Clark Aide Joins Firm that Lobbies for Kinder Morgan
Gabe Garfinkel now an executive at FleishmanHillard, which also represents Chevron Canada, drug giants.
A close aide to Premier Christy Clark has quit government to become an executive with a company that lobbies for Kinder Morgan Canada.
FleishmanHillard announced the hiring of Gabe Garfinkel as associate vice-president on Nov. 18. Garfinkel was Clark's executive assistant since September 2011 and worked for four months as senior campaign coordinator for the BC Liberal Party. In June, Clark promoted Garfinkel to director of community and stakeholder relations to "work with ministers' offices on their stakeholder relations strategy" and with Government Communications and Public Engagement on third-language (or ethnic) communications, according to his job description.
FleishmanHillard describes itself as a full-service, communications and public affairs firm. Besides Kinder Morgan -- which wants to twin its Edmonton-to-Burnaby oil pipeline -- the company is registered provincially to lobby for Chevron Canada, pulp miller Mercer International, B.C. Pharmacy Association, drug giant Hoffman La Roche and Covanta Energy, which is in the running to build Metro Vancouver's new garbage incinerator.
The firm's lobbying registration for Kinder Morgan promotes the company's pipelines and terminals, including the Trans Mountain Pipeline, Westridge marine terminal and Vancouver Wharves. Its goal is to raise awareness of Kinder Morgan's "B.C. operations and their benefit with key government officials." While federal regulatory approval is required to expand Trans Mountain, B.C. endorsement would be beneficial.
A news release from FleishmanHillard Vancouver general manager Mark Reder said Garfinkel's "experience in strategic communications and understanding of B.C. public affairs will be an asset to our clients as we continue to grow to serve their needs."
Reder told The Tyee by email that Garfinkel will advise several clients on "communications, public affairs strategies and government relations. Where and when his duties relate to advocacy on behalf of a client with the provincial government, he will be registering those activities with the Office of the Registrar of Lobbyists."
Lobbyist monitor recommends 'cooling off' period
Nothing prevents Garfinkel from registering to lobby Clark or anyone else in the BC Liberal government.

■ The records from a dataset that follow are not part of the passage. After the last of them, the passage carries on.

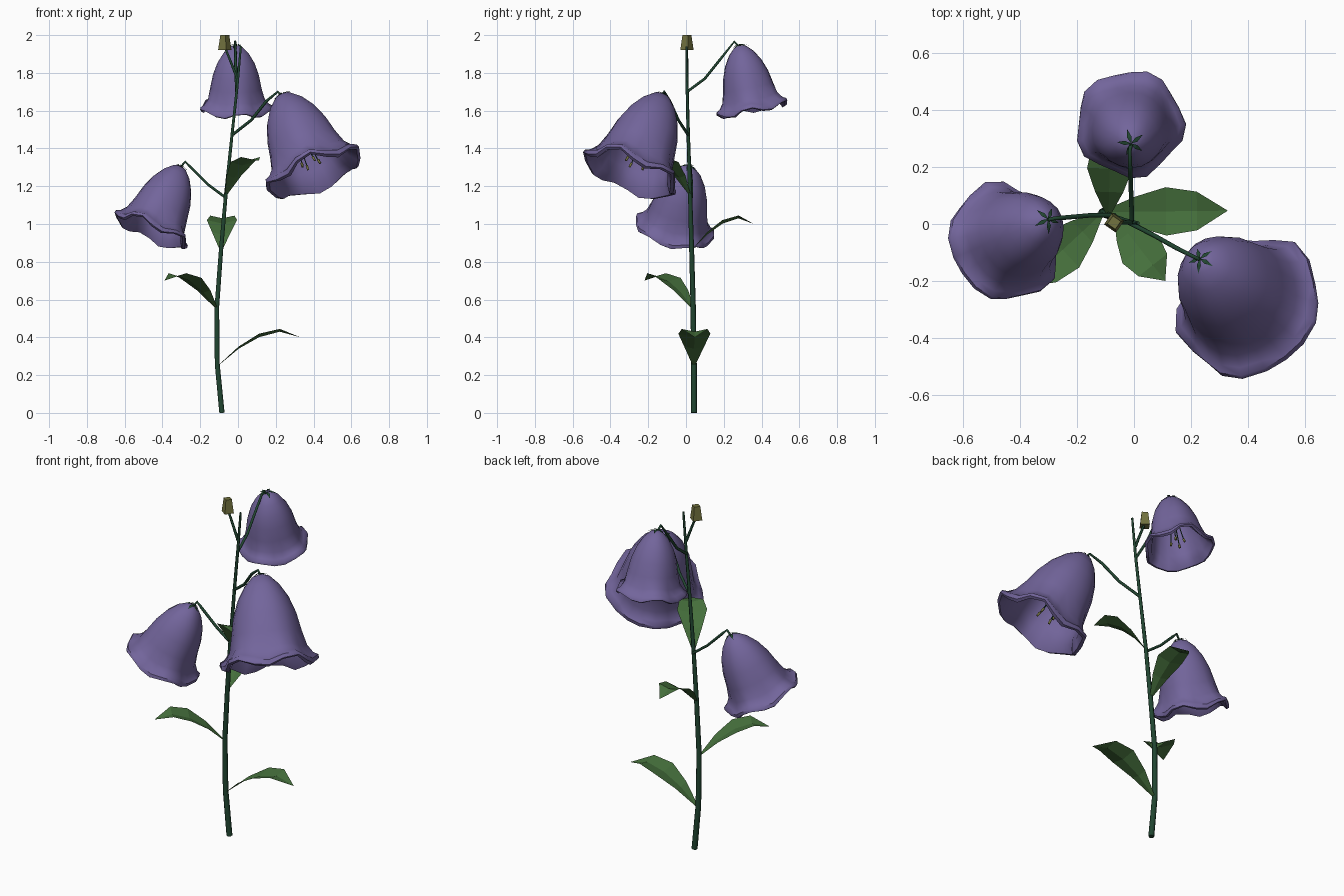
import bpy, bmesh, math
from mathutils import Vector, Matrix

if "Cube" in bpy.data.objects:
    bpy.data.objects.remove(bpy.data.objects["Cube"])


def material(name, rgb):
    m = bpy.data.materials.new(name)
    m.diffuse_color = (*rgb, 1)
    m.use_nodes = True
    m.node_tree.nodes["Principled BSDF"].inputs["Base Color"].default_value = m.diffuse_color
    return m


PURPLE = material("petal_purple", (0.17, 0.13, 0.33))
STEM = material("stem_green", (0.015, 0.06, 0.03))
LEAF = material("leaf_green", (0.06, 0.16, 0.045))
OLIVE = material("bud_olive", (0.17, 0.17, 0.05))


def mesh_object(name, verts, faces, mat, matrix=None, smooth=False):
    me = bpy.data.meshes.new(name)
    me.from_pydata([tuple(v) for v in verts], [], faces)
    bm = bmesh.new()
    bm.from_mesh(me)
    bmesh.ops.remove_doubles(bm, verts=bm.verts, dist=1e-5)
    bmesh.ops.recalc_face_normals(bm, faces=bm.faces)
    bm.to_mesh(me)
    bm.free()
    ob = bpy.data.objects.new(name, me)
    bpy.context.collection.objects.link(ob)
    me.materials.append(mat)
    if matrix:
        ob.matrix_world = matrix
    for p in me.polygons:
        p.use_smooth = smooth
    return ob


def tubes(name, paths, mat, matrix=None):
    # each path is a list of (x, y, z, radius); six-sided tubes
    cu = bpy.data.curves.new(name, 'CURVE')
    cu.dimensions = '3D'
    cu.bevel_depth = 1.0
    cu.bevel_resolution = 1
    cu.use_fill_caps = True
    for path in paths:
        sp = cu.splines.new('POLY')
        sp.points.add(len(path) - 1)
        for pt, (x, y, z, r) in zip(sp.points, path):
            pt.co = (x, y, z, 1)
            pt.radius = r
    cu.materials.append(mat)
    ob = bpy.data.objects.new(name, cu)
    bpy.context.collection.objects.link(ob)
    if matrix:
        ob.matrix_world = matrix
    bpy.ops.object.select_all(action='DESELECT')
    ob.select_set(True)
    bpy.context.view_layer.objects.active = ob
    bpy.ops.object.convert(target='MESH')
    return ob


# main stem
tubes("stem", [[(-0.085, 0.042, 0, 0.016), (-0.11, 0.042, 0.26, 0.015),
                (-0.112, 0.038, 0.56, 0.014), (-0.09, 0.03, 0.86, 0.013),
                (-0.065, 0.022, 1.15, 0.011), (-0.032, 0.012, 1.47, 0.009),
                (-0.005, 0.006, 1.72, 0.008), (0.015, 0.003, 1.94, 0.006)]], STEM)

# bell outline: distance along the axis and radius, outside, lip, then inside
PROFILE = [(0, 0.02), (0.02, 0.09), (0.12, 0.19), (0.27, 0.28), (0.45, 0.345), (0.65, 0.385),
           (0.82, 0.425), (0.91, 0.48), (0.94, 0.53), (0.985, 0.535), (1.0, 0.50), (0.92, 0.43),
           (0.8, 0.39), (0.6, 0.345), (0.3, 0.25), (0.08, 0.1), (0.05, 0.0)]
SEG = 20


def bell(name, apex, mouth, phase):
    apex, mouth = Vector(apex), Vector(mouth)
    axis = mouth - apex
    size = axis.length
    rot = Vector((0, 0, -1)).rotation_difference(axis.normalized())
    M = Matrix.Translation(apex) @ rot.to_matrix().to_4x4()
    # petal cup with five curled lobes
    verts = []
    for t, r in PROFILE:
        w = max(0, (t - 0.55) / 0.45) ** 2
        for i in range(SEG):
            a = math.tau * i / SEG
            c = math.cos(5 * a + phase)
            rr = r * (1 + 0.012 * c) + 0.03 * w * c
            verts.append((rr * size * math.cos(a), rr * size * math.sin(a),
                          -size * (t - 0.05 * w * c)))
    faces = []
    for k in range(len(PROFILE) - 1):
        for i in range(SEG):
            j = (i + 1) % SEG
            faces.append((k * SEG + i, k * SEG + j, (k + 1) * SEG + j, (k + 1) * SEG + i))
    faces.append(tuple(range(SEG)))
    ob = mesh_object(name + "_petals", verts, faces, PURPLE, M, True)
    bpy.ops.object.select_all(action='DESELECT')
    ob.select_set(True)
    bpy.context.view_layer.objects.active = ob
    bpy.ops.object.shade_smooth_by_angle(angle=math.radians(50))
    # five small sepals
    verts, faces = [], []
    for i in range(5):
        R = Matrix.Rotation(math.tau * i / 5 + phase, 3, 'Z')
        b = len(verts)
        for p in ((0, 0, 0.008), (0.022, -0.008, 0.004), (0.022, 0.008, 0.004), (0.05, 0, -0.01)):
            verts.append(R @ Vector(p))
        faces += [(b, b + 1, b + 2), (b + 1, b + 3, b + 2)]
    mesh_object(name + "_sepals", verts, faces, STEM, M)
    # stamens with thicker anther ends
    paths, tips = [], []
    for i in range(4):
        a = math.tau * i / 4 + phase
        x, y = 0.1 * size * math.cos(a), 0.1 * size * math.sin(a)
        paths.append([(x * 0.2, y * 0.2, -0.08 * size, 0.003),
                      (x * 0.6, y * 0.6, -0.5 * size, 0.003), (x, y, -0.84 * size, 0.003)])
        tips.append([(x, y, -0.83 * size, 0.007), (x * 1.1, y * 1.1, -0.88 * size, 0.006)])
    tubes(name + "_filaments", paths, STEM, M)
    tubes(name + "_anthers", tips, OLIVE, M)


bell("back_bell", (-0.01, 0.285, 1.945), (-0.015, 0.355, 1.6), 0.6)
bell("right_bell", (0.235, -0.125, 1.685), (0.41, -0.295, 1.26), 2.0)
bell("left_bell", (-0.305, 0.015, 1.305), (-0.46, -0.065, 0.955), 3.6)

# hooked flower stalks
R = 0.008
tubes("back_stalk", [[(-0.007, 0.006, 1.70, R), (-0.01, 0.1, 1.77, R), (-0.013, 0.18, 1.87, R),
                      (-0.015, 0.255, 1.965, R * 0.8), (-0.01, 0.285, 1.935, R * 0.8)]], STEM)
tubes("right_stalk", [[(-0.032, 0.012, 1.47, R), (0.07, -0.04, 1.55, R), (0.15, -0.085, 1.65, R),
                       (0.21, -0.115, 1.70, R * 0.8), (0.238, -0.128, 1.675, R * 0.8)]], STEM)
tubes("left_stalk", [[(-0.066, 0.03, 1.14, R), (-0.16, 0.03, 1.21, R), (-0.25, 0.022, 1.30, R),
                      (-0.28, 0.02, 1.33, R * 0.8), (-0.308, 0.013, 1.295, R * 0.8)]], STEM)
tubes("bud_stalk", [[(-0.004, 0.006, 1.77, R), (-0.035, 0.005, 1.85, R * 0.9),
                     (-0.065, 0.005, 1.925, R * 0.8)]], STEM)

# closed four-sided bud
bpy.ops.mesh.primitive_cone_add(vertices=4, radius1=0.036, radius2=0.024, depth=0.08,
                                location=(-0.07, 0.005, 1.96), rotation=(0, 0, math.radians(10)))
bud = bpy.context.object
bud.name = "bud"
bud.data.materials.append(OLIVE)


def leaf(name, base, tip, peak, width):
    # five stations, folded along the midrib and drooping at the tip
    base, tip = Vector(base), Vector(tip)
    flat = Vector((tip.x - base.x, tip.y - base.y, 0))
    side = flat.normalized().cross(Vector((0, 0, 1)))
    rise = peak - base.z
    verts = []
    for u, h, w in ((0, 0, 0.08), (0.25, 0.5, 0.62), (0.5, 0.84, 1.0),
                    (0.75, 1.0, 0.8), (1, (tip.z - base.z) / rise, 0.0)):
        mid = base + flat * u + Vector((0, 0, rise * h))
        lift = Vector((0, 0, 0.018 * w))
        off = side * width * w
        verts += [mid - off + lift, mid, mid + off + lift]
    faces = []
    for k in range(4):
        a = 3 * k
        faces += [(a, a + 1, a + 4, a + 3), (a + 1, a + 2, a + 5, a + 4)]
    faces[-2:] = [(9, 10, 13), (10, 11, 13)]
    verts[12] = verts[14] = verts[13]
    mesh_object(name, verts, faces, LEAF)


leaf("lower_right_leaf", (-0.105, 0.042, 0.25), (0.33, 0.047, 0.40), 0.43, 0.085)
leaf("lower_left_leaf", (-0.112, 0.038, 0.55), (-0.39, -0.22, 0.70), 0.725, 0.085)
leaf("back_leaf", (-0.09, 0.03, 0.86), (-0.08, 0.36, 1.0), 1.03, 0.08)
leaf("upper_front_leaf", (-0.065, 0.022, 1.15), (0.11, -0.2, 1.335), 1.34, 0.08)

B.C. government post employment guidelines for public servants apply only to deputy ministers, associate deputy ministers and assistant deputy ministers, who are barred for one year from lobbying the agency or branch of government in which they worked.
Lobbyist Registrar Elizabeth Denham's January 2013 report suggested ex-public office holders serve a two-year cooling-off period. In reaction to negative feedback from lobbyists, Denham proposed a one-year lobbying ban when she recommended law changes in a Nov. 5 report to the legislature.
"If a personal relationship between a lobbyist and a public official is durable, it is probably true that a cooling-off period will not affect the lobbyist's access to the public office holder, no matter how long the cooling-off period," Denham wrote. "Nevertheless, a cooling-off period could give ‘hot' policy issues a chance to move along to the point where the current knowledge of a former public office holder would no longer be of advantage."
Garfinkel is the latest BC Liberal insider to find a job with a lobbying firm. Party pollster Dimitri Pantazopoulos resigned as intergovernmental relations assistant deputy minister the week after the election and registered to lobby for garbage-hauler BFI in July. Pantazopoulous is a partner in Maple Leaf Strategies, whose office is three floors below the Premier's Vancouver Office at 999 Canada Place. Pantazopoulos has added Adobe Systems Canada, Australian petro company Woodside Energy and Alberta-based retailer Liquor Stores LP to his client roster.
Former Clark parliamentary secretary John Les became a lobbyist for Cache Creek landfill operator Belkorp and the Seabird Island Indian Band. Don Fast was one of three deputy ministers fired without cause by Clark in June. In September, Fast became a partner with Progressive Group, the lobbying firm owned by longtime Liberal lobbyist and strategist Patrick Kinsella.